OMAAT reader John was on a Finnair flight from Helsinki to Seattle a few days ago, which was quite eventful. While flight diversions aren’t that rare in the grand scheme of things, double diversions for the same reason are pretty rare.
Finnair A330 flying to Seattle returns to Helsinki
This incident involves the Wednesday, September 14, 2022, flight from Helsinki (HEL) to Seattle (SEA). Specifically, this was Finnair’s flight AY33, operated by a roughly 12-year-old Airbus A330-300 with the registration code OH-LTR.
The flight departed Helsinki at 6:20PM local time, roughly as scheduled. The plane climbed up to 34,000 feet, though a bit over 90 minutes after departure, the decision was made to return to Helsinki. The reason? Well, passengers state that the captain said it was due to pressurization issues, while after the fact Finnair is claiming it had to do with air conditioning issues.
Interestingly reader John noticed that the plane was turning around before the pilot announced it, so was understandably confused (I’m not saying the pilots did anything wrong there — their job is to first aviate, then navigate, and then communicate).
This wasn’t an emergency that required diverting to the nearest airport, but allegedly the pilots decided they didn’t feel comfortable flying the polar route on such a long flight without these systems working properly. The plane eventually descended to 30,000 feet, then to 20,000 feet, and then to 10,000 feet. The plane landed back in Helsinki shortly before 10PM local time, around 3hr40min after taking off.
Finnair A330 flying to Seattle returns to Helsinki… again!
The issue with this Finnair A330 was allegedly resolved pretty quickly, and at 11:19PM the flight once again departed for Seattle — talk about a late departure! This time around the plane climbed up to 36,000 feet, and it operated as planned for nearly an hour… until it turned around to Helsinki again.
Reader John noticed this on the map once again, and a bit later the captain announced that the problem had returned. This time around the plane descended to 20,000 feet, and spent around 2hr40min in the air.
The plane landed in Helsinki without incident. In the end, passengers took off on their first flight at 6:20PM, and landed back in Helsinki from their second flight at 1:49AM, so it was a roughly 8.5 hour trip to nowhere.

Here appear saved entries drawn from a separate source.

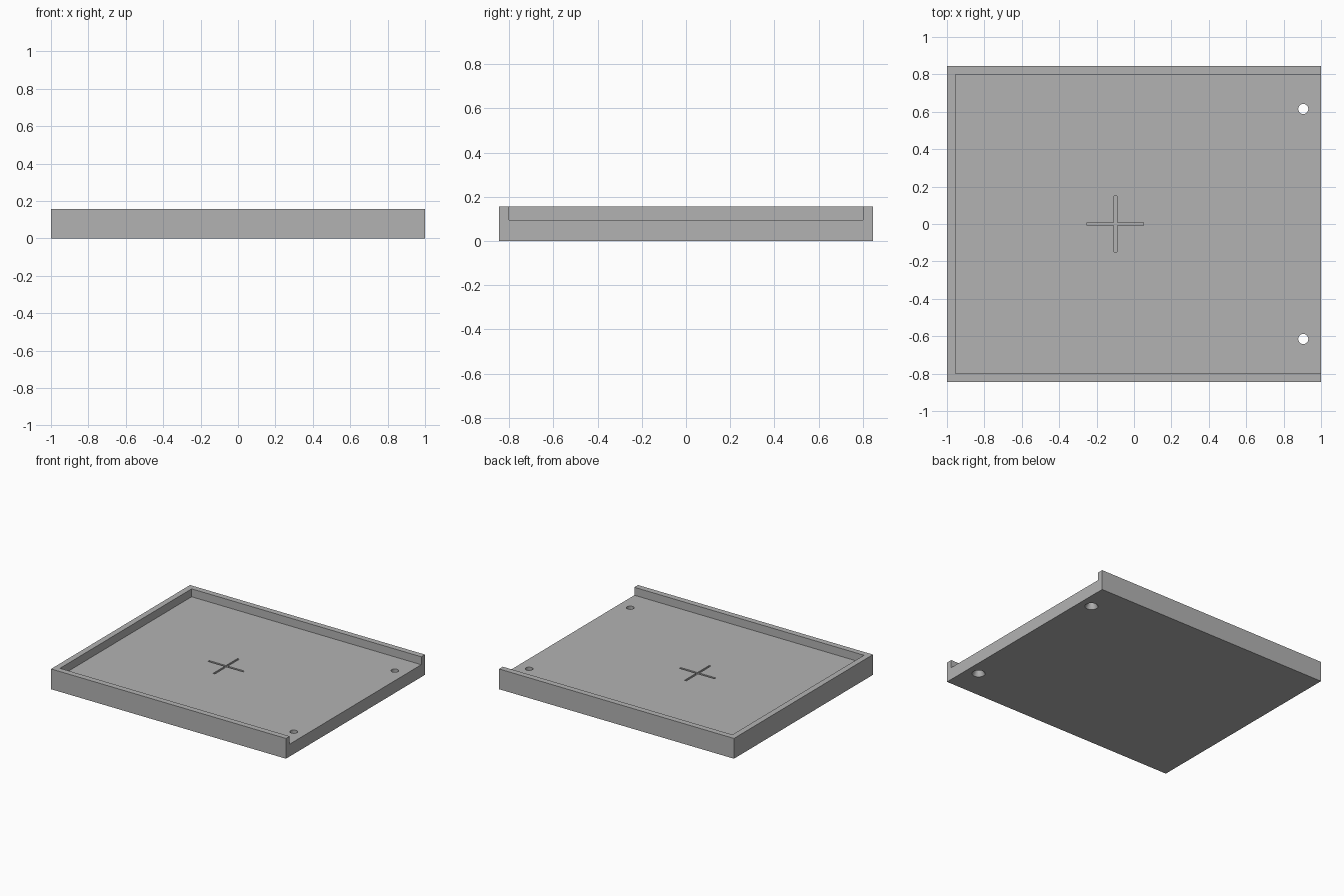
import bpy

cube = bpy.data.objects.get("Cube")
if cube:
    bpy.data.objects.remove(cube, do_unlink=True)

WIDTH, DEPTH, HEIGHT = 2.0, 1.69, 0.156
RIM, FLOOR = 0.045, 0.095

# Single flat grey
grey = bpy.data.materials.new("plain grey")
grey.use_nodes = True
colour = (0.45, 0.45, 0.45, 1)
grey.diffuse_color = colour
grey.node_tree.nodes["Principled BSDF"].inputs["Base Color"].default_value = colour


def box(name, low, high):
    """Axis-aligned block between two corners."""
    centre = [(a + b) / 2 for a, b in zip(low, high)]
    bpy.ops.mesh.primitive_cube_add(size=1, location=centre)
    obj = bpy.context.object
    obj.name = name
    obj.scale = [b - a for a, b in zip(low, high)]
    bpy.ops.object.transform_apply(location=True, rotation=False, scale=True)
    return obj


def cone(name, x, y, bottom, top, r_bottom, r_top):
    """Upright round cutter, straight or tapered."""
    bpy.ops.mesh.primitive_cone_add(vertices=32, radius1=r_bottom, radius2=r_top,
                                    depth=top - bottom,
                                    location=(x, y, (bottom + top) / 2))
    obj = bpy.context.object
    obj.name = name
    return obj


def cut(target, cutter):
    """Subtract the cutter and discard it."""
    mod = target.modifiers.new(cutter.name, 'BOOLEAN')
    mod.operation = 'DIFFERENCE'
    mod.solver = 'EXACT'
    mod.object = cutter
    bpy.context.view_layer.objects.active = target
    bpy.ops.object.modifier_apply(modifier=mod.name)
    bpy.data.objects.remove(cutter, do_unlink=True)


# Solid tray block
tray = box("tray", (-WIDTH / 2, -DEPTH / 2, 0), (WIDTH / 2, DEPTH / 2, HEIGHT))
tray.data.materials.append(grey)

# Shallow pocket, open at one end
inner = DEPTH / 2 - RIM
cut(tray, box("pocket", (-WIDTH / 2 + RIM, -inner, FLOOR), (WIDTH, inner, 1)))

# Engraved cross on the floor
CROSS_X, ARM, HALF, GROOVE = -0.1, 0.15, 0.008, 0.01
for half_x, half_y in ((ARM, HALF), (HALF, ARM)):
    cut(tray, box("groove", (CROSS_X - half_x, -half_y, FLOOR - GROOVE),
                  (CROSS_X + half_x, half_y, FLOOR + 0.05)))

# Two screw holes, countersunk from below
for side in (-1, 1):
    y = side * 0.615
    cut(tray, cone("hole", 0.905, y, -0.1, 0.2, 0.027, 0.027))
    cut(tray, cone("countersink", 0.905, y, -0.01, 0.035, 0.052, 0.0265))

# Smooth hole walls, crisp edges elsewhere
bpy.ops.object.select_all(action='DESELECT')
tray.select_set(True)
bpy.context.view_layer.objects.active = tray
bpy.ops.object.shade_smooth_by_angle()
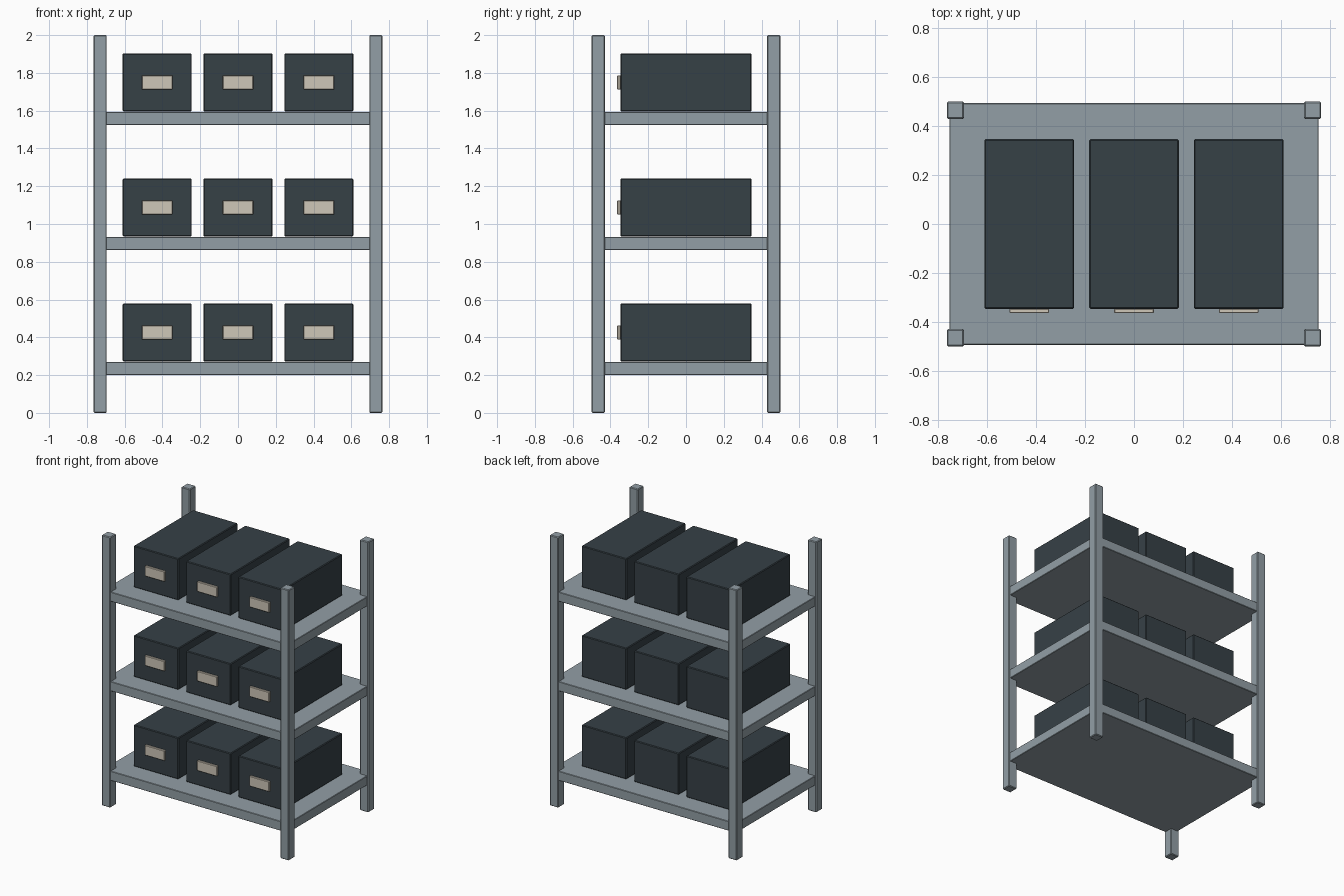
import bpy

cube = bpy.data.objects.get("Cube")
if cube:
    bpy.data.objects.remove(cube, do_unlink=True)


def material(name, rgb):
    mat = bpy.data.materials.new(name)
    mat.use_nodes = True
    mat.diffuse_color = (*rgb, 1)
    mat.node_tree.nodes["Principled BSDF"].inputs["Base Color"].default_value = (*rgb, 1)
    return mat


steel = material("blue grey steel", (0.29, 0.345, 0.38))
dark = material("dark slate", (0.037, 0.052, 0.062))
card = material("cream card", (0.62, 0.57, 0.48))


def block(name, centre, size, mat, bevel=0.005):
    """Box with slightly softened edges."""
    bpy.ops.mesh.primitive_cube_add(size=1, location=centre)
    obj = bpy.context.object
    obj.name = name
    obj.scale = size
    bpy.ops.object.transform_apply(location=False, rotation=False, scale=True)
    obj.data.materials.append(mat)
    mod = obj.modifiers.new("soft edges", 'BEVEL')
    mod.width = bevel
    mod.segments = 1
    return obj


# Corner posts
POST = 0.07
for end, sy in (("front", -1), ("back", 1)):
    for side, sx in (("right", -1), ("left", 1)):
        block(f"{end}_{side}_post", (sx * 0.73, sy * 0.465, 1), (POST, POST, 2), steel)

# Shelves, each with three storage boxes and their front labels
SHELF_H, BOX_H = 0.07, 0.307
for level, top in zip(("lower", "middle", "upper"), (0.27, 0.932, 1.594)):
    block(f"{level}_shelf", (0, 0, top - SHELF_H / 2), (1.51, 0.988, SHELF_H), steel, 0.003)
    box_z = top + 0.002 + BOX_H / 2
    for place, x in (("right", -0.428), ("centre", 0), ("left", 0.428)):
        block(f"{level}_{place}_box", (x, 0, box_z), (0.366, 0.694, BOX_H), dark)
        block(f"{level}_{place}_label", (x, -0.355, box_z), (0.162, 0.018, 0.075), card, 0.003)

At that point the flight was just canceled. Reader John ended up being rebooked on Lufthansa via Frankfurt the next day, as presumably Finnair didn’t have enough planes to operate an extra flight yet again, or just didn’t find it to be worthwhile.
A few days ago a Finnair flight from Helsinki to Seattle returned to Helsinki twice over the same issue, resulting in around 8.5 hours of flying to nowhere.
It’s odd, because I feel like in the past, double diversions like this were almost unheard of, while there were at least two last month — the same TUI Boeing 737 returned to Brussels twice in one day over the same technical issue, while an Aer Lingus A330 diverted to Hartford twice (the first time for weather, and the second time due to an engine failure).
Still, the fact that in this case the same passengers on the same flight diverted to the same airport twice for the same reason is pretty remarkable, if you ask me.
What do you make of this Finnair double diversion?